the world.  Unless you are really sensitive to accents, it can be
difficult for to tell just what country a person is from.  So
here is a short primer on how to sort us out...


  Aussies:     Dislike being mistaken for Brits when abroad.

  Canadians:   Are rather indignant about being mistaken for
               Americans when abroad.

  Americans:   Encourage being mistaken for Canadians when

  Brits:       Can't possibly be mistaken for anyone else when


  Aussies:     Believe you should look out for your mates.

  Brits:       Believe that you should look out for those people
               who belong to your club.

  Americans:   Believe that people should take care of

  Canadians:   Believe that it's the government's job.


  Aussies:     Are extremely patriotic about drinking Australian

  Americans:   Are flag-waving, anthem-singing, and obsessively
               patriotic to the point of blindness.

  Canadians:   Can't even agree on the words to their national
               anthem, when they can be bothered to sing them.

  Brits:       Do not sing at all but prefer a large brass band
               to perform the national anthem.


  Americans:   Spend much of their lives watching TV.

  Canadians:   Don't, but only because they can't get more
               American channels.

  Brits:       Pay a tax just so they can watch four crummy

  Aussies:     Export all their crappy programs, which no-one
               there watches, to Britain, where everybody loves


  Americans:   Will talk endlessly about football, baseball, and

  Brits:       Will talk endlessly about cricket, soccer, and

  Canadians:   Will talk endlessly about hockey, hockey, hockey,

  Aussies:     Will talk endlessly about how they beat the Brits
               in every sport both countries play.


  Americans:   Spell words differently, but still call it

  Brits:       Pronounce their words differently, but still call
               it "English".

  Canadians:   Spell like the Brits, pronounce like Americans.

  Aussies:     Add "G'day", "mate" and a heavy accent to
               everything they say in an attempt to get girls.


  Americans:   Drink weak, pissy-tasting beer.

  Canadians:   Drink strong, pissy-tasting beer.

  Brits:       Drink warm, beery-tasting piss.

  Aussies:     Drink anything with alchohol in it.


  Americans:   Seem to think that poverty and failure are morally

  Canadians:   Seem to believe that wealth and success are
               morally suspect.

  Brits:       Seem to believe that wealth, poverty, success and
               failure are inherited.

  Aussies:     Seem to think that none of this matters after a
               few beers.


  Americans:   Drive on the right, speed limit in miles-per-hour.

  Canadians:   Drive on the right, speed limit in kilometers-per-

  Brits:       Drive on the left, speed limit in kilometers-per-

  Aussies:     Drive down the center as fast as they can.

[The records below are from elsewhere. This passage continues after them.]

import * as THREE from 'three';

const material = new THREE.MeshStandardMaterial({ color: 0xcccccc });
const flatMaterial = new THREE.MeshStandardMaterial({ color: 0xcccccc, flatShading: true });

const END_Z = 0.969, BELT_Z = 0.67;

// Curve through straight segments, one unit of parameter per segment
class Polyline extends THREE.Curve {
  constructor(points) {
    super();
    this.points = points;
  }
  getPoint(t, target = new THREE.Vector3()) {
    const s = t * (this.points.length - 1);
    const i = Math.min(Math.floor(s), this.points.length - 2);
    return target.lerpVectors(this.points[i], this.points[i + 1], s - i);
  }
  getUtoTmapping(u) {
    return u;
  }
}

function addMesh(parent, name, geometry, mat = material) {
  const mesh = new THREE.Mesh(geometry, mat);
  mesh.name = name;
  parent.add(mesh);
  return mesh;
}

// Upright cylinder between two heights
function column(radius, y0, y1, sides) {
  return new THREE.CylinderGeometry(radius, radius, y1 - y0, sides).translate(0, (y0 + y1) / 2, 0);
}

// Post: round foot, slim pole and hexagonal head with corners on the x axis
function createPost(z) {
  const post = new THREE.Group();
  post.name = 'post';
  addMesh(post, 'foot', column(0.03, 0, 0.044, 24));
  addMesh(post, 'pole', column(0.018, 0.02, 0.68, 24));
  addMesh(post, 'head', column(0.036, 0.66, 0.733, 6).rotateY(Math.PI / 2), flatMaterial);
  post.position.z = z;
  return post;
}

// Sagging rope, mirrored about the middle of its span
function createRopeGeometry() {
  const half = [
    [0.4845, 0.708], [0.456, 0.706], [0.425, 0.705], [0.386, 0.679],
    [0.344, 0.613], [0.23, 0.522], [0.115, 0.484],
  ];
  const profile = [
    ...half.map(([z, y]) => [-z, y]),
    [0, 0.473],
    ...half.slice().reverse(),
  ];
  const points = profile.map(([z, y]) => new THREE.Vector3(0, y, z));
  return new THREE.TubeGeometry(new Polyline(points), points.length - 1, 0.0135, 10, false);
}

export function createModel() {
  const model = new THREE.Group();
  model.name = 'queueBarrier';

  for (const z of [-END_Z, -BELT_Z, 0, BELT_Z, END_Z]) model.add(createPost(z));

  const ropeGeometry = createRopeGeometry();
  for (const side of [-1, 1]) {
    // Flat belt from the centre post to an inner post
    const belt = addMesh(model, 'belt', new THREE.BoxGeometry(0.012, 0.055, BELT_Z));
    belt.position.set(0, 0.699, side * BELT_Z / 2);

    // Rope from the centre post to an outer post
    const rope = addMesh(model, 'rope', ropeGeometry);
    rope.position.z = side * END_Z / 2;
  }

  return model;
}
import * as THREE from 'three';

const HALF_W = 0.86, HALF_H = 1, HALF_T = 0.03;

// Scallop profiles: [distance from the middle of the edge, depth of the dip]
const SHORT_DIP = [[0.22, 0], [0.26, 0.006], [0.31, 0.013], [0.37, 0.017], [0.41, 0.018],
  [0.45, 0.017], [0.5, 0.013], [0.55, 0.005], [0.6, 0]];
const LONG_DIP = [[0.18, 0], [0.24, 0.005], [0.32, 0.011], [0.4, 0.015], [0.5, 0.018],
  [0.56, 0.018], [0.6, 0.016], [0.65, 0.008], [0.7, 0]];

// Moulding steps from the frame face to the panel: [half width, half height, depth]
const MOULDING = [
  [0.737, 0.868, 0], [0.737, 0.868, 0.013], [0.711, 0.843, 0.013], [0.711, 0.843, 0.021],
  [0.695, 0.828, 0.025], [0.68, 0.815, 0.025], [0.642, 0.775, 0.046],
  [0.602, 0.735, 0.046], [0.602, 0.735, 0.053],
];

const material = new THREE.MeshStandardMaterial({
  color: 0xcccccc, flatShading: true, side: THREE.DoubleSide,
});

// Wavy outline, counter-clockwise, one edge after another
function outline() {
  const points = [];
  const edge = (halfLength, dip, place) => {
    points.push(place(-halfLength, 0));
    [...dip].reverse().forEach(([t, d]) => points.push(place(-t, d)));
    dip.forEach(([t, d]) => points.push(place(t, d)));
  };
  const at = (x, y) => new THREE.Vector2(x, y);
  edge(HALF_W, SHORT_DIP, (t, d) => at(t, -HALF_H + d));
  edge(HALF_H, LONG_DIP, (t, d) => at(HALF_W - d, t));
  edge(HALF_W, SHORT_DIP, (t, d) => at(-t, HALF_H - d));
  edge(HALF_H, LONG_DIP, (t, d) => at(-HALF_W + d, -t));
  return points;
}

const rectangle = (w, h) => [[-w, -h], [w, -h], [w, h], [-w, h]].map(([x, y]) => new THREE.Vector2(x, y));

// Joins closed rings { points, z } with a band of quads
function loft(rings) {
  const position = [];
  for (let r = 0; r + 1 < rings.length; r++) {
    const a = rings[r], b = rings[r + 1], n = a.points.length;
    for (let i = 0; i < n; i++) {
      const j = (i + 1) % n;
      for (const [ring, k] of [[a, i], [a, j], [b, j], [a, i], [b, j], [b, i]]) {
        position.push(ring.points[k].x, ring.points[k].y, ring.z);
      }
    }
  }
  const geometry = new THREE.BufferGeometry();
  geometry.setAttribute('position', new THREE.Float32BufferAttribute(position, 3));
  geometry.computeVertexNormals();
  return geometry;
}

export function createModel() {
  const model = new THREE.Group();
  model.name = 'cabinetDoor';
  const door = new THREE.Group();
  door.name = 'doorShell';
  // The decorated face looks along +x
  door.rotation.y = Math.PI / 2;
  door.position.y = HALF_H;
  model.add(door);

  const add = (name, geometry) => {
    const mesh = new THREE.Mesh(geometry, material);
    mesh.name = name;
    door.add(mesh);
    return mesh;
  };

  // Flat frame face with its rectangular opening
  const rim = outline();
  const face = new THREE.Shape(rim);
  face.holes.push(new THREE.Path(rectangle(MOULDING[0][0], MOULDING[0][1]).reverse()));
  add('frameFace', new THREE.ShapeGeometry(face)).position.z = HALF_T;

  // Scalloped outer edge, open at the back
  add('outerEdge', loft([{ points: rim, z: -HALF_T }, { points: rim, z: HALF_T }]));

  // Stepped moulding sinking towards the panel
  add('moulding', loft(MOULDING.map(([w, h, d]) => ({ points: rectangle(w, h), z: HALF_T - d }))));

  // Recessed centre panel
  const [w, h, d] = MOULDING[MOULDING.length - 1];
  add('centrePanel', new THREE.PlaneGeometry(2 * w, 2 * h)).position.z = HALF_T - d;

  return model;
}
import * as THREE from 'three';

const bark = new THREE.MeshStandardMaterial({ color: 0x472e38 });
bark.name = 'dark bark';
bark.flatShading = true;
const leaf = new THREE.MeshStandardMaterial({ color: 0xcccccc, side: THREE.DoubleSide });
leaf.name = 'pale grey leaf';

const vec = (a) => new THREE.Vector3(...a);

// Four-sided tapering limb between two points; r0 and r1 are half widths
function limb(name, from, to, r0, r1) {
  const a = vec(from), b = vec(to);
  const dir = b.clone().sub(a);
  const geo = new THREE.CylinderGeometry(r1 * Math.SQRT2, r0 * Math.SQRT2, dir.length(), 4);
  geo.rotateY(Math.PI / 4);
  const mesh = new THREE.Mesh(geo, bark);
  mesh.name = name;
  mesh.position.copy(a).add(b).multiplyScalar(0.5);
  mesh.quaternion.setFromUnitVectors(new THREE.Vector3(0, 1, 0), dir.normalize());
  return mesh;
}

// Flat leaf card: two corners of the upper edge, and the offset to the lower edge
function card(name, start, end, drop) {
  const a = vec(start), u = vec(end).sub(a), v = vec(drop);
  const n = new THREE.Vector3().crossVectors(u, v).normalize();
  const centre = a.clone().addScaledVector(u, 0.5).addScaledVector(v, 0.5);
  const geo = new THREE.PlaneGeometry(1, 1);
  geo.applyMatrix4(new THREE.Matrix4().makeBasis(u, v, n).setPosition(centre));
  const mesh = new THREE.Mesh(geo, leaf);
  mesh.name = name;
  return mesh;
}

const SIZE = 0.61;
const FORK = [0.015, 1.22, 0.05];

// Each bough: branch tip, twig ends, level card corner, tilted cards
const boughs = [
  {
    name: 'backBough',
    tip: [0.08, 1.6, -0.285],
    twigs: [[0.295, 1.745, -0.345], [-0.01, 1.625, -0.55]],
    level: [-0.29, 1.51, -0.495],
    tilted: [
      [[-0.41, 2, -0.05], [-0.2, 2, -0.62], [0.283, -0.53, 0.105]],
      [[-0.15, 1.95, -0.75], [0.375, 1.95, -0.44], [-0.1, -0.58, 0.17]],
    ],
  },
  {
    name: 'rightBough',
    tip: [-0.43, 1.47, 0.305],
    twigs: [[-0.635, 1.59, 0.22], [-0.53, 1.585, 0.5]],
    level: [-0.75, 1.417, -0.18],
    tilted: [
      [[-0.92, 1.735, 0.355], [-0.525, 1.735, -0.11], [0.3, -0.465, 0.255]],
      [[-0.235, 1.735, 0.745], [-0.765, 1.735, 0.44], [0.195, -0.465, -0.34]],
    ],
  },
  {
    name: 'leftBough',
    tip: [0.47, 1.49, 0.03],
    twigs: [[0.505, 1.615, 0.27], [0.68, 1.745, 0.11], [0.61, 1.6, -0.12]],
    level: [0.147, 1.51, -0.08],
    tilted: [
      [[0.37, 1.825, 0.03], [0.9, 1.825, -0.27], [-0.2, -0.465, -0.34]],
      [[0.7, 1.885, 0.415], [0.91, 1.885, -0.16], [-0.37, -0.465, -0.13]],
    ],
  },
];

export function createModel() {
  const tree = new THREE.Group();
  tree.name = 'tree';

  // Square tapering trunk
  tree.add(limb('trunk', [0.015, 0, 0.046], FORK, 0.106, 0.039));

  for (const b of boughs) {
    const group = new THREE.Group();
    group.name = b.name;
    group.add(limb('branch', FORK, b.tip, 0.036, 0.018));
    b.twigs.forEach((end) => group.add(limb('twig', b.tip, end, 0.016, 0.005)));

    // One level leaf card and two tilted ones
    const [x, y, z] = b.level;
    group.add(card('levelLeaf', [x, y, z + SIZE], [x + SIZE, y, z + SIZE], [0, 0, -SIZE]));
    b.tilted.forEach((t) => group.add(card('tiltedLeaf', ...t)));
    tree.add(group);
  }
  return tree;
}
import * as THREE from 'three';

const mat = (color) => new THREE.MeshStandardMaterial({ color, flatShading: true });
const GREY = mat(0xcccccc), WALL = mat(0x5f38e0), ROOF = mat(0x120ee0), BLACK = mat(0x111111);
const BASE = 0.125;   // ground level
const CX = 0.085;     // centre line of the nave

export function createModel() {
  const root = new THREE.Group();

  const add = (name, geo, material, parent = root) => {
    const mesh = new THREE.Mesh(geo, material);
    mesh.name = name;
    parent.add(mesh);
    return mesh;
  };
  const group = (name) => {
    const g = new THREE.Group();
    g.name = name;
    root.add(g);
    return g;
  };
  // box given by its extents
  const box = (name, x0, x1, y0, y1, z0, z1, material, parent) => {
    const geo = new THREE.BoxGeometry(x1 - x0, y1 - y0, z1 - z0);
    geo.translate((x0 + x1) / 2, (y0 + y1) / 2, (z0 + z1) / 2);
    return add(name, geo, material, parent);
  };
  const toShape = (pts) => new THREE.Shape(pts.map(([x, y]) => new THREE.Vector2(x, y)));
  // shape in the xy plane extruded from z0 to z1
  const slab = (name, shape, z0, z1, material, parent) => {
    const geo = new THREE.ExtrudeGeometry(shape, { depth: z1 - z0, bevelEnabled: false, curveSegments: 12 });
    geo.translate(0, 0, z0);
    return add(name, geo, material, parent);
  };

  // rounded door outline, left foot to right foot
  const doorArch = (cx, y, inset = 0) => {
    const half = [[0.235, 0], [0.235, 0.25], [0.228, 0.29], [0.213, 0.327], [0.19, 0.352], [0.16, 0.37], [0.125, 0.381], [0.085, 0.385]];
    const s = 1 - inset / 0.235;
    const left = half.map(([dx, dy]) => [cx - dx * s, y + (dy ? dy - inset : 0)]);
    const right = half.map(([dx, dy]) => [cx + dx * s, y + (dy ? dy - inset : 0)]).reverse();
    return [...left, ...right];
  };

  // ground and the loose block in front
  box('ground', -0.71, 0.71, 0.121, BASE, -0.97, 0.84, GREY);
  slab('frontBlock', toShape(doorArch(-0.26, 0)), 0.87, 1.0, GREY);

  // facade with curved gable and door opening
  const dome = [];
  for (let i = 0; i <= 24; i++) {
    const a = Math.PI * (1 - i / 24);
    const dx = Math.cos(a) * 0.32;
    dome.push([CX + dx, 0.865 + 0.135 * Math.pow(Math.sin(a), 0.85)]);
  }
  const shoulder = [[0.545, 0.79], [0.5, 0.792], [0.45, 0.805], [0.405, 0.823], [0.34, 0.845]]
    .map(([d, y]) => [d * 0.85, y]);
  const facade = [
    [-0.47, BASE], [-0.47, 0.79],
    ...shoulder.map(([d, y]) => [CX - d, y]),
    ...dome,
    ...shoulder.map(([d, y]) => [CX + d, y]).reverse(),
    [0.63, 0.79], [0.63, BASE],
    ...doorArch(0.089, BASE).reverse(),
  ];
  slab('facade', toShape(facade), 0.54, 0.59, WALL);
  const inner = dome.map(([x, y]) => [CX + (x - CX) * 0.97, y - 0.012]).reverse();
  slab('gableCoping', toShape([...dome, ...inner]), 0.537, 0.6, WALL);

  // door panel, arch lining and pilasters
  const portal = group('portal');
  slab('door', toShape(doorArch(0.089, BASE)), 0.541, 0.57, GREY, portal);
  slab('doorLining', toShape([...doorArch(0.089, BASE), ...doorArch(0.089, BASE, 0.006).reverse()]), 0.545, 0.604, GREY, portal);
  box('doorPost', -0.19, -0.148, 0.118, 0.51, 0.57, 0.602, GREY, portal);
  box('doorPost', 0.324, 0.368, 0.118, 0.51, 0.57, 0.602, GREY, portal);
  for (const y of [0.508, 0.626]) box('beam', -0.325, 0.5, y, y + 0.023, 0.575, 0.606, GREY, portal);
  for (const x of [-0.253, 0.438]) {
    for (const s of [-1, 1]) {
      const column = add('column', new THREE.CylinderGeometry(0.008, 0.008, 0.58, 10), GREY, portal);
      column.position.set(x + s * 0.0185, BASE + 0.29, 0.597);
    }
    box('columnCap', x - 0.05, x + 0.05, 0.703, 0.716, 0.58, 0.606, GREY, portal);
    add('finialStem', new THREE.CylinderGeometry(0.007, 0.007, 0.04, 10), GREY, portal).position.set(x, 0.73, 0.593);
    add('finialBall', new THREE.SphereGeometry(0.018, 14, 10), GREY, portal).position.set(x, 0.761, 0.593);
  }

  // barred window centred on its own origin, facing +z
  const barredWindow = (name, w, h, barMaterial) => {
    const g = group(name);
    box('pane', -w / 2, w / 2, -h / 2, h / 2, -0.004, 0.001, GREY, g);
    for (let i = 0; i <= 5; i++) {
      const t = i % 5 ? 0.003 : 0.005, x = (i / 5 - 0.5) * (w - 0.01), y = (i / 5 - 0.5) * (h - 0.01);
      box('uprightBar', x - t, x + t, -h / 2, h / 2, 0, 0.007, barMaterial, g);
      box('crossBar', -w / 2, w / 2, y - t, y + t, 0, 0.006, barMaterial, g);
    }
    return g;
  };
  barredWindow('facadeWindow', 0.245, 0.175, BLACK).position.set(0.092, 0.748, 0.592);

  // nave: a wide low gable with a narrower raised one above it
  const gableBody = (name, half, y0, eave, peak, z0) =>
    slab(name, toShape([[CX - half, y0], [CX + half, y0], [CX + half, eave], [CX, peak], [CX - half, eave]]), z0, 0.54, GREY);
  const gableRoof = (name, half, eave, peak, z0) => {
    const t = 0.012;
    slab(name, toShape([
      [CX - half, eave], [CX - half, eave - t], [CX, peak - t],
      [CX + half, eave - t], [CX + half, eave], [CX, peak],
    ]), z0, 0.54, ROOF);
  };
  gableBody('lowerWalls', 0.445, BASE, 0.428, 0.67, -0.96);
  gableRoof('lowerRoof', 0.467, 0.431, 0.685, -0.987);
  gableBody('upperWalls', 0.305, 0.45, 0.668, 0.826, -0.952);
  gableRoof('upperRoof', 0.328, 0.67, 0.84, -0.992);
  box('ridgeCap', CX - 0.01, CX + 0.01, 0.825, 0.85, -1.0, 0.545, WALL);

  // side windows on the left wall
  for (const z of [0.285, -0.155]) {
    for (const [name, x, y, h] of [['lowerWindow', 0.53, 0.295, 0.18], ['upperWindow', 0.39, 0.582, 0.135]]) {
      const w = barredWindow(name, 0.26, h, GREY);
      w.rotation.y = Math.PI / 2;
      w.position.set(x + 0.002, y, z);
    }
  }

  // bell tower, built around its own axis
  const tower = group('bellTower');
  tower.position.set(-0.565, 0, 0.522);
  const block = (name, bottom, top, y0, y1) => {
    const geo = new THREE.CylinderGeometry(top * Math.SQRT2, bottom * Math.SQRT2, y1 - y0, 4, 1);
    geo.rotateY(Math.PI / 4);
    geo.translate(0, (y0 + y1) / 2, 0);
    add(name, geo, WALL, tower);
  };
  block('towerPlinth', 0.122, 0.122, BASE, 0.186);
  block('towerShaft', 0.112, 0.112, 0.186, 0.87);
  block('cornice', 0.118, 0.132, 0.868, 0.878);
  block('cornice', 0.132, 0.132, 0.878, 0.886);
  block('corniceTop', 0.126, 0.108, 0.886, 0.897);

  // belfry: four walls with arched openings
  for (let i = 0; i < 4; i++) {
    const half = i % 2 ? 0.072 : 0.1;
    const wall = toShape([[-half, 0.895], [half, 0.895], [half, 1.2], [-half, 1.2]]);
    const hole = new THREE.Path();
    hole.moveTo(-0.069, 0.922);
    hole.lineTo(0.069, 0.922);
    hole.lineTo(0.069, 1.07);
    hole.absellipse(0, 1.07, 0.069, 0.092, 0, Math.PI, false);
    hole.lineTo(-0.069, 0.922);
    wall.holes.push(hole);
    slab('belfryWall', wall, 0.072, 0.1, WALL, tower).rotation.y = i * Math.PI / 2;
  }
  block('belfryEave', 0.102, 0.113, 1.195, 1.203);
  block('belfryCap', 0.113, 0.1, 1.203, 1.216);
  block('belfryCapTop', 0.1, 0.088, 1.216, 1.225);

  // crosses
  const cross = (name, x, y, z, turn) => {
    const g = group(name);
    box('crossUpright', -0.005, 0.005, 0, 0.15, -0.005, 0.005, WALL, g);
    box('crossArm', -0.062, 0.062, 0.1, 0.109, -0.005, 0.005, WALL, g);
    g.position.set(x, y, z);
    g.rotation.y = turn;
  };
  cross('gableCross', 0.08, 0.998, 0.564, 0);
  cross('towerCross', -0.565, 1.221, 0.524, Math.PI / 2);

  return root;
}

  Americans:   Like the movie 'Crocodile' Dundee since it shows
               an colorful Australian poking fun at Americans.

  Canadians:   Like the movie 'Crocodile' Dundee since it shows
               an colorful Australian poking fun at Americans.

  Brits:       Like the movie 'Crocodile' Dundee since it shows
               an colorful Australian poking fun at Americans.

  Aussies:     Like the movie 'Crocodile' Dundee since it has
               made it much easier to get girls in England,
               Canada and America.

© 1998 by Bill Becwar. All Rights Reserved.